Don’t be afraid of using old-school methods, either. On Kitchen Nightmares, Gordon Ramsay will often take samples out to the streets to give to potential diners. People love free food regardless, and if yours is especially good, you know they’ll be back for more. Just make sure they don’t forget your name – hand out business cards and wear t-shirts with your restaurant’s name on them when you hand out food. You don’t want people wondering “What was the name of that restaurant with the awesome samples, again?”

10. Take Pride In Your Work
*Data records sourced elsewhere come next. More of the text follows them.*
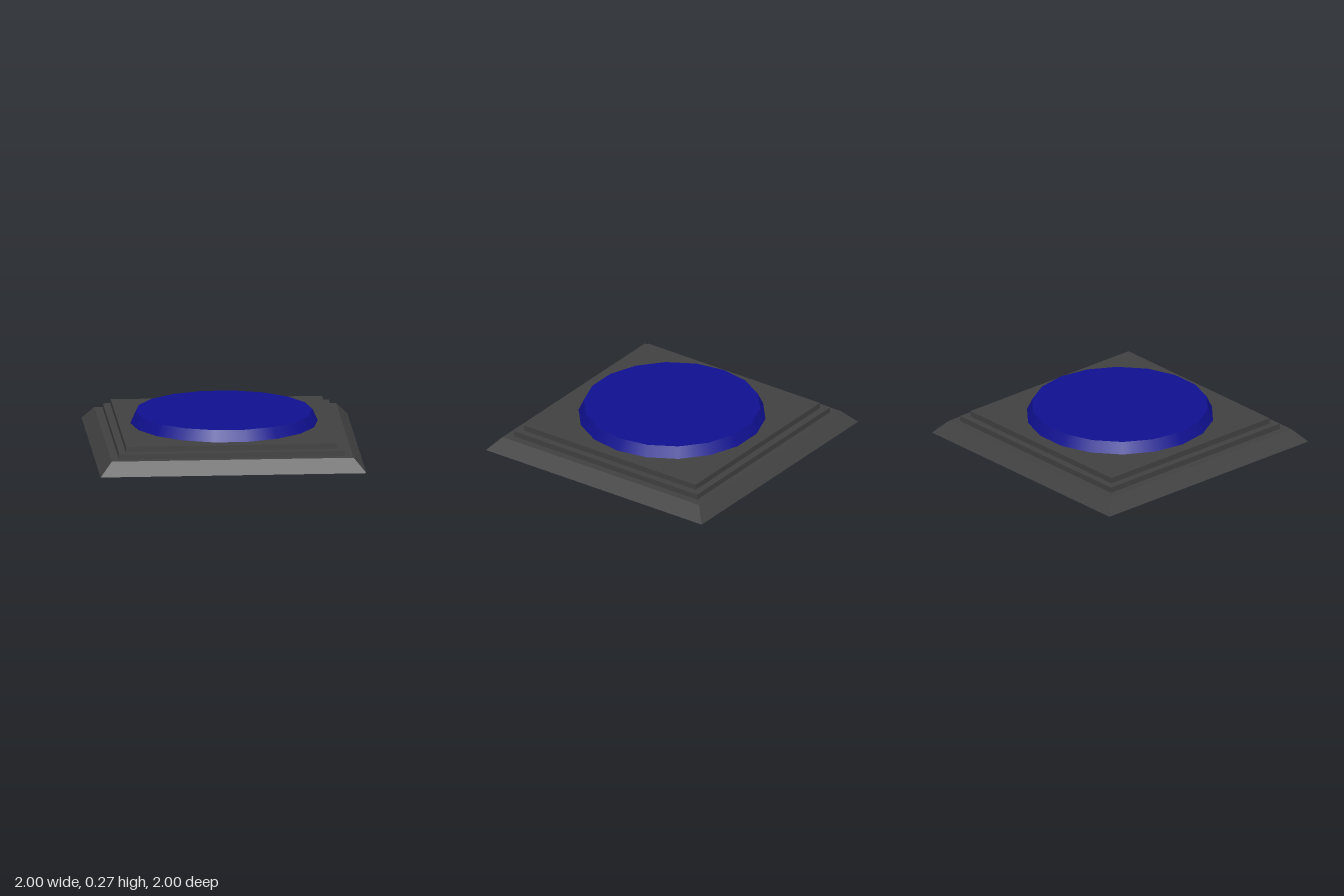
import * as THREE from 'three';

const SIDES = 18;

export function createModel() {
  const model = new THREE.Group();

  // Hollow square base: sloped skirt, two steps and a flat top, open underneath
  const profile = [[1, 0], [0.91, 0.1], [0.85, 0.1], [0.85, 0.142], [0.795, 0.142], [0.795, 0.185], [0, 0.185]]
    .map(([half, y]) => new THREE.Vector2(half * Math.SQRT2, y));
  const base = new THREE.Mesh(
    new THREE.LatheGeometry(profile, 4, Math.PI / 4),
    new THREE.MeshStandardMaterial({ color: 0x404040, flatShading: true, side: THREE.DoubleSide })
  );
  base.name = 'steppedBase';
  model.add(base);

  // Round button: tapered rim closed by a flat disc
  const blue = new THREE.MeshStandardMaterial({ color: 0x101090 });
  const button = new THREE.Group();
  button.name = 'button';
  const rim = new THREE.Mesh(
    new THREE.CylinderGeometry(0.665, 0.705, 0.085, SIDES, 1, true, Math.PI / 2), blue);
  rim.name = 'buttonRim';
  rim.position.y = 0.2275;
  const face = new THREE.Mesh(new THREE.CircleGeometry(0.665, SIDES), blue);
  face.name = 'buttonFace';
  face.rotation.x = -Math.PI / 2;
  face.position.y = 0.27;
  button.add(rim, face);
  model.add(button);

  return model;
}
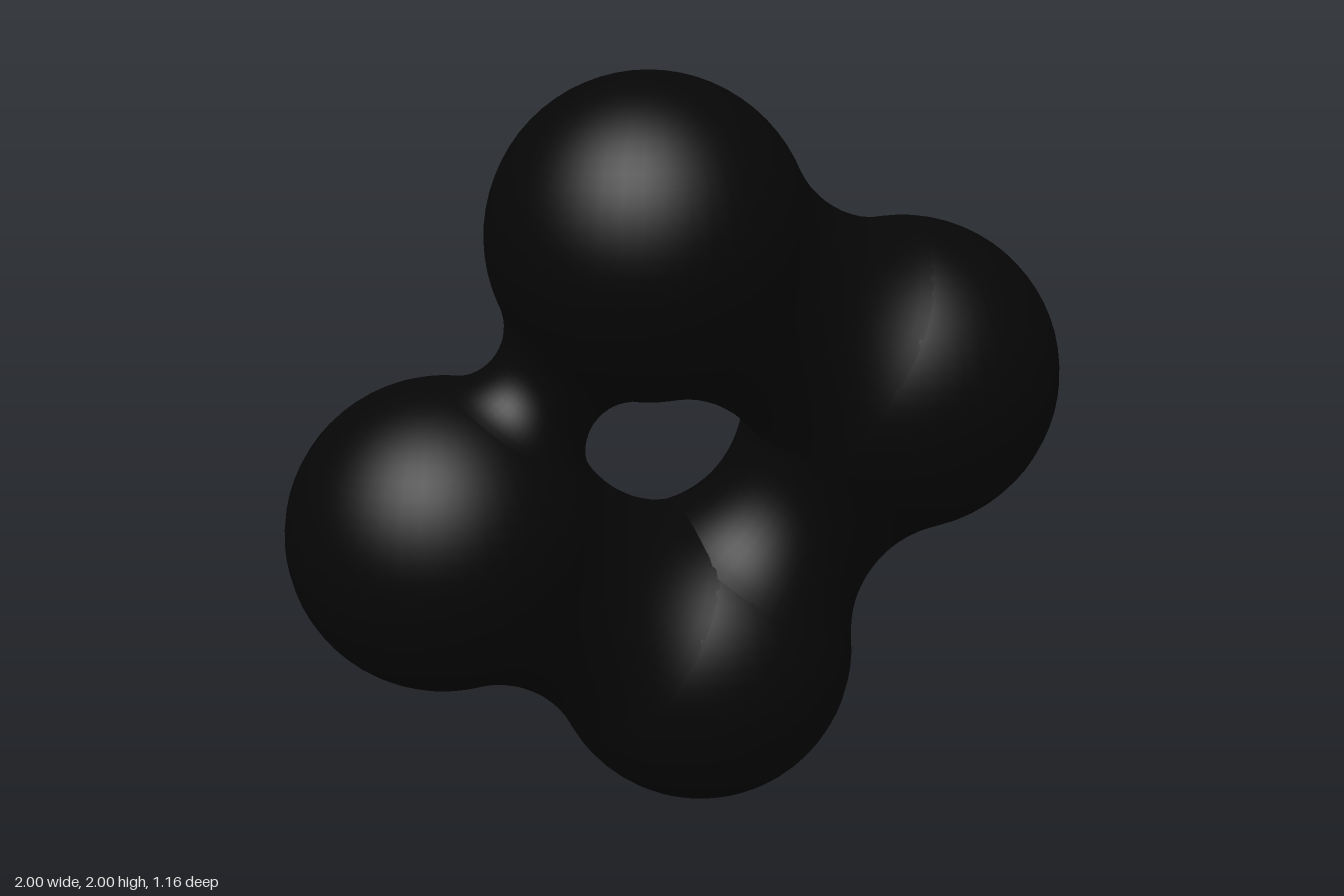
import * as THREE from 'three';

// Four balls in a staggered ring: centre, radius, and the radius of the
// concave blend into the next ball (a larger blend gives a thicker neck)
const BALLS = [
  { name: 'topBall', at: [-0.08, 1.6, 0.18], r: 0.4, blend: 0.4 },
  { name: 'rightBall', at: [0.58, 1.195, -0.16], r: 0.42, blend: 0.32 },
  { name: 'bottomBall', at: [0.05, 0.42, -0.16], r: 0.42, blend: 0.4 },
  { name: 'leftBall', at: [-0.6, 0.85, 0.175], r: 0.4, blend: 0.14 },
];

// Hourglass neck whose concave arc is tangent to both balls
function makeNeck(a, b, material) {
  const start = new THREE.Vector3(...a.at);
  const axis = new THREE.Vector3(...b.at).sub(start);
  const length = axis.length();
  const ra = a.r + a.blend, rb = b.r + a.blend;
  const t = (length ** 2 + ra ** 2 - rb ** 2) / (2 * length);
  const h = Math.sqrt(ra ** 2 - t ** 2);
  const from = Math.atan2(t, h), to = -Math.atan2(length - t, h);

  const profile = [];
  for (let i = 0; i <= 16; i++) {
    const angle = THREE.MathUtils.lerp(from, to, i / 16);
    profile.push(new THREE.Vector2(h - a.blend * Math.cos(angle), t - a.blend * Math.sin(angle)));
  }
  const neck = new THREE.Mesh(new THREE.LatheGeometry(profile, 48), material);
  neck.position.copy(start);
  neck.quaternion.setFromUnitVectors(new THREE.Vector3(0, 1, 0), axis.normalize());
  return neck;
}

export function createModel() {
  const model = new THREE.Group();
  model.name = 'ballRing';
  const material = new THREE.MeshStandardMaterial({ color: 0x060606 });

  BALLS.forEach((ball, i) => {
    const mesh = new THREE.Mesh(new THREE.SphereGeometry(ball.r, 48, 32), material);
    mesh.name = ball.name;
    mesh.position.set(...ball.at);
    model.add(mesh);

    // Blend into the next ball around the ring
    const neck = makeNeck(ball, BALLS[(i + 1) % BALLS.length], material);
    neck.name = ball.name + 'Neck';
    model.add(neck);
  });
  return model;
}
We’ve saved the best for last. If you care about your restaurant, it will be successful. If you don’t care, there’s no way it can. Be proud of your restaurant. On Kitchen Nightmares, if Gordon Ramsay doesn’t think a restaurant owner is passionate, he’ll suggest they find another career. In all seriousness, if you don’t like food or people, there’s little chance your restaurant will succeed. You have to be in it for both.

The upside is if you are passionate about people, food, and money, no one can stop you. You must be a little passionate if you’ve made it this far in the article – congratulations! Go out there, use these tips, and rule the culinary world!

AddThis Social Bookmark Button

Tagged with:  

One Response to “Ten Things You Can Learn From Gordon Ramsay’s Kitchen Nightmares”

  1. Comment #1 by: Cooking Journal

    This is a keeper! Good info! Interesting, clear and precise. Very valuable information REW.

Join the Discussion!  Leave a Comment Below:


E-Mail Address (never published)

Website (optional)